So if there is a case to maintain the current private / public service model—pricing is important. At present, AFSA prices PPSR transactional services on a cost recovered basis. The prices that are charged directly by AFSA or passed on through a third party provider do not contain any profit margin. Rather they cover the cost of operations, administration of the Act and depreciation of underlying technology; including an amount to cover depreciation of PPSR assets. From time to time private providers that deliver services to others have sought a lower price to that available directly via AFSA. The argument being that they are disadvantaged by the current pricing arrangement.

The difficulty for AFSA in dealing with such a request is that cost recovery guidelines do not allow AFSA to recover more revenue than cost of operations. What this means is that AFSA does not have the option of charging those that use its transactional services a price greater than the cost of operation. In recognition of this principle AFSA reduced the cost of all PPSR transactional services by 15% from 1 July 2015.

Third party providers can be seen to protect AFSA from incurring certain service related costs, as they manage clients that may otherwise have contact with AFSA. For this reason there is an argument that it should be possible to offer a lower price to third party providers in recognition of the fact that they do not benefit from some of the services provided by AFSA. The difficulty with such an argument is that maintaining the web user interface and any support associated with it, is marginal compared to the cost of maintaining the infrastructure and technology that supports high volume users. As a result, more granular analysis of operational costs is not likely to provide any justification for differential pricing.

On this basis the only option—under cost recovery guidelines—would be to pass on a cost to third party providers that is lower than the actual cost of operation. If adopted it would produce a situation—unless AFSA decided to run an operating loss—of having to set a much higher price for all other users. When this is considered alongside the significant volume of transactions undertaken via third party providers, the level of potential cross subsidisation required to cover the inevitable gap would be significant. Prima facie this outcome appears inequitable to existing users of AFSA’s web user interface, who as discussed earlier are pre-dominantly individuals and small businesses.

So in summary, there is currently no equitable means by which AFSA can deviate from its existing pricing model.

That brings me to the end of this discussion. I hope you have found the PPSR operating model to be a useful case regarding factors to be considered when thinking about operating models in a private public context.

[1] http://www.doingbusiness.org/~/media/GIAWB/Doing%20Business/Documents/Annual-Reports/English/DB15-Chapters/DB15-CaseStudy-Resolving-Insolvency.pdf

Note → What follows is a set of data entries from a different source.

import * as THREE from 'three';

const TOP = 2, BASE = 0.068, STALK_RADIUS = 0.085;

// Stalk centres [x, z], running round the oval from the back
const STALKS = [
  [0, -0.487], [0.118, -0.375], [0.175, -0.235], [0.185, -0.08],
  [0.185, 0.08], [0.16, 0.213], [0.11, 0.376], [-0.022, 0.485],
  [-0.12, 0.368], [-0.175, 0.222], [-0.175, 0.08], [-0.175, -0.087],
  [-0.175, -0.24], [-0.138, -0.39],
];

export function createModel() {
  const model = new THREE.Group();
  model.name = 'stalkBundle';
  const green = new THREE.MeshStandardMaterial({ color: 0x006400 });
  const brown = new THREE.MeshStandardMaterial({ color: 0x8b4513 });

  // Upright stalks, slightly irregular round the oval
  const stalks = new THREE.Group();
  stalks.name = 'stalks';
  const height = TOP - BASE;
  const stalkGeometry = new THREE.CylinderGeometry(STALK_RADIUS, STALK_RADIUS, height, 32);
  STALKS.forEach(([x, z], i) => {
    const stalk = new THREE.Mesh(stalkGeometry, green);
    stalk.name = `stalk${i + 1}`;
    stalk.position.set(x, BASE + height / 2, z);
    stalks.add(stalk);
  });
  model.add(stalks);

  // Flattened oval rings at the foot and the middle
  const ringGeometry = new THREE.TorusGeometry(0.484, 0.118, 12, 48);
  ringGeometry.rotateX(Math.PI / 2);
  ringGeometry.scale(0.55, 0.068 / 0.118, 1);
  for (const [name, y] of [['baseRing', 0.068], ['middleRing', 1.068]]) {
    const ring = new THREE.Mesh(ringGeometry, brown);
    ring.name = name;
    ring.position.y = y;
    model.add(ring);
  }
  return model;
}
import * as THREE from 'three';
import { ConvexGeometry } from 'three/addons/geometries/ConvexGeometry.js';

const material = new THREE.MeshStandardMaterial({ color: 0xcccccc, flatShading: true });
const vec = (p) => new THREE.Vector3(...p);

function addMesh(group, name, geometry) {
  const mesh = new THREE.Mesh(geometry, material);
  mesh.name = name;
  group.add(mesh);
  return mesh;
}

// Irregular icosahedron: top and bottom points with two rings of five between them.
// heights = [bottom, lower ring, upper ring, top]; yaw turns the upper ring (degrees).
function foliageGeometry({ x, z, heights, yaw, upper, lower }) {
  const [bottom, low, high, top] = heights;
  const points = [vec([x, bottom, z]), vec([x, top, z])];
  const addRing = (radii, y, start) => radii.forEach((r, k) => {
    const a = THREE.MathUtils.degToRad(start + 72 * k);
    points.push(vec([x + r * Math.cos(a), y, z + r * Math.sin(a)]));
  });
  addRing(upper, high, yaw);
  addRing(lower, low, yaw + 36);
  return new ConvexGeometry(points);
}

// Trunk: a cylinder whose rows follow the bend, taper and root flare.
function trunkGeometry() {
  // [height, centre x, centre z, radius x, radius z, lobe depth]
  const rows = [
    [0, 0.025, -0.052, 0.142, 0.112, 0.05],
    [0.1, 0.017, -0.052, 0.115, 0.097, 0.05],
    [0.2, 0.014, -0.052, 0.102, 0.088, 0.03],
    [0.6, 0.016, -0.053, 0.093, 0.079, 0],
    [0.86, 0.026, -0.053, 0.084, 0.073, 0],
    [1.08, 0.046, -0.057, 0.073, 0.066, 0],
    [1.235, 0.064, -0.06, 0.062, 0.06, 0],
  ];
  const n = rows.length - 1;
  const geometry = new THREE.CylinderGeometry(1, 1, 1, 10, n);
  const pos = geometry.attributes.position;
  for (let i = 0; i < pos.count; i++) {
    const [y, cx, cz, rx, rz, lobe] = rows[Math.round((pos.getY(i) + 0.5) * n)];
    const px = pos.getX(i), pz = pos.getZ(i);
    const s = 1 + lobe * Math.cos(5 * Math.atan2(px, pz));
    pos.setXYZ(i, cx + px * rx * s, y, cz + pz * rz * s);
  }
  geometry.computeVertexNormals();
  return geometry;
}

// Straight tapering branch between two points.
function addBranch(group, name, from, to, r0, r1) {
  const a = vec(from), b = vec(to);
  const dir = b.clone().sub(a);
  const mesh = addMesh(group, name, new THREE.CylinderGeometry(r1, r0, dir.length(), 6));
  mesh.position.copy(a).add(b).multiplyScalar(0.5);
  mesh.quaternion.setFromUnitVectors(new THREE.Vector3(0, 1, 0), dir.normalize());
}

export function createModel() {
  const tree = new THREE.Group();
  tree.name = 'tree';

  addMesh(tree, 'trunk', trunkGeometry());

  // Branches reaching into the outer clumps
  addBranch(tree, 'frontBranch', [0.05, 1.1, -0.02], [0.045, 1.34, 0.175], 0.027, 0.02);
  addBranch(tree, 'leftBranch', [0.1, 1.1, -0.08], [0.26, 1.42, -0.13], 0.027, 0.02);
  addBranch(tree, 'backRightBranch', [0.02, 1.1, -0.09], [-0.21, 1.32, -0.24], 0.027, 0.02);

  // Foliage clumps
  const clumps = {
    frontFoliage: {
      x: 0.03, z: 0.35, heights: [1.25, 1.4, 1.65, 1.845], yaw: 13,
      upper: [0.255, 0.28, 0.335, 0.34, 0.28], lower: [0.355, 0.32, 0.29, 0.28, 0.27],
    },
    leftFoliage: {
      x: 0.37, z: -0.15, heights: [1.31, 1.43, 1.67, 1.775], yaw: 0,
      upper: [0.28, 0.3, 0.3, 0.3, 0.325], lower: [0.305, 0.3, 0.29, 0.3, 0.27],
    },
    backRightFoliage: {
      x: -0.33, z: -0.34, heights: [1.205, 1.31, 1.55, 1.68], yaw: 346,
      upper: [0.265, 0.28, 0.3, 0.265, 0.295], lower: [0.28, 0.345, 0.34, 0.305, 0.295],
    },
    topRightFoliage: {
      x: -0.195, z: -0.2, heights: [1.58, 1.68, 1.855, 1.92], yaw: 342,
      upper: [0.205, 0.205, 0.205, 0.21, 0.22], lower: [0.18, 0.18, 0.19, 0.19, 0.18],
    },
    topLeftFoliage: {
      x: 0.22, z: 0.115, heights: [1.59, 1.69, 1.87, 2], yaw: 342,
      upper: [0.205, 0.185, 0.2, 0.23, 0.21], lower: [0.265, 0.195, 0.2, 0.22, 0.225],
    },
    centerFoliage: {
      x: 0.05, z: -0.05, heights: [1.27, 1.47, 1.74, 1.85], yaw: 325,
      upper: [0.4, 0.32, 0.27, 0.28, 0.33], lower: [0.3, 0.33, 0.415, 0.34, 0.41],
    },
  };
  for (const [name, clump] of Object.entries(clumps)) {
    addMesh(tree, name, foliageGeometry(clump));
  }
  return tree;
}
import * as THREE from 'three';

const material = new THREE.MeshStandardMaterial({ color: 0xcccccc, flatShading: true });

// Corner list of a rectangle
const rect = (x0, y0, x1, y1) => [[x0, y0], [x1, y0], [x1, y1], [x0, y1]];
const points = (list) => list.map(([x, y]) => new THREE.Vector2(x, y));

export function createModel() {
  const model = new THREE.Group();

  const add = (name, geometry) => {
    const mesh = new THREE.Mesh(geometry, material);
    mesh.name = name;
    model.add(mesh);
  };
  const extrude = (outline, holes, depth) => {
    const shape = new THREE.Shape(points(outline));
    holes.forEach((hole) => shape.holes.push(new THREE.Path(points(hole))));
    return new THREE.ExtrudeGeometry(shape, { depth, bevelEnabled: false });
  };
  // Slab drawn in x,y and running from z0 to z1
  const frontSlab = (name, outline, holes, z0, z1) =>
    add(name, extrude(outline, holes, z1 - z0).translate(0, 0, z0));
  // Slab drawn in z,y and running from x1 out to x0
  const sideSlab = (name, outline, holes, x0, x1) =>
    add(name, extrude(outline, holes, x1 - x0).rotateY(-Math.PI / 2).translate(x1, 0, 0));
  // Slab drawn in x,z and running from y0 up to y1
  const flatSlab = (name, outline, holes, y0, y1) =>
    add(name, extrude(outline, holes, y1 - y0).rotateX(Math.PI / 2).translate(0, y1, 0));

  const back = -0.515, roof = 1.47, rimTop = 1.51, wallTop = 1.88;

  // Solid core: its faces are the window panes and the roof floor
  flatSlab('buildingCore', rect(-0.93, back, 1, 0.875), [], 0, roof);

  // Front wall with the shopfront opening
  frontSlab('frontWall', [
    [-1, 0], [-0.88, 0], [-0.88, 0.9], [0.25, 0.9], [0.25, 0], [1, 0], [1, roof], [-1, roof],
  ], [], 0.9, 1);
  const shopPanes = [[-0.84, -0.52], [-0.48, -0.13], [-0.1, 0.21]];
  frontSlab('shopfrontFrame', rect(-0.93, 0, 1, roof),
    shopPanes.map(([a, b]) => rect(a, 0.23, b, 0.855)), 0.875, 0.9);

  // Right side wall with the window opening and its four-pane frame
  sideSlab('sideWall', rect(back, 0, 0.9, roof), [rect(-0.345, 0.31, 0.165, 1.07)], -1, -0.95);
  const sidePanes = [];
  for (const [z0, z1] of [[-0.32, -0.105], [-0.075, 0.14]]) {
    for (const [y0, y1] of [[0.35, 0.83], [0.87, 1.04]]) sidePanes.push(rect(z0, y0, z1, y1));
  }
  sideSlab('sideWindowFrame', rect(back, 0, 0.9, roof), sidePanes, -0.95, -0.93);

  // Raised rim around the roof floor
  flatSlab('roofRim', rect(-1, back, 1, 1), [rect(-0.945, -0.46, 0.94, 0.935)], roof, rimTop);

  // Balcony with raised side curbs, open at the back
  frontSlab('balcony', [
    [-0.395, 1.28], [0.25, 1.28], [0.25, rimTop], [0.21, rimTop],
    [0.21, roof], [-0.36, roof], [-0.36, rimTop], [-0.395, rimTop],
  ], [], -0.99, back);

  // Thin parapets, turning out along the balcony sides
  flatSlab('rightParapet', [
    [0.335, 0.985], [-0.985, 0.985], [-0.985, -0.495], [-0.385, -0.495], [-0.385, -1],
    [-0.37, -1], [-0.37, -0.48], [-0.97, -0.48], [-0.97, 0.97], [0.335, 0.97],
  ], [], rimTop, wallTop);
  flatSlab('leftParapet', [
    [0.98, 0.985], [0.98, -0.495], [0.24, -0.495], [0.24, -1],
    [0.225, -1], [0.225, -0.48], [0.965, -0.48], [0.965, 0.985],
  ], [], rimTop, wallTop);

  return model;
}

[2] http://www.doingbusiness.org/data/exploretopics/getting-credit/why-matters

[3] Professor Kevin Davis, September 2015, ‘Privatising Public Information’ Australian Centre for Financial Studies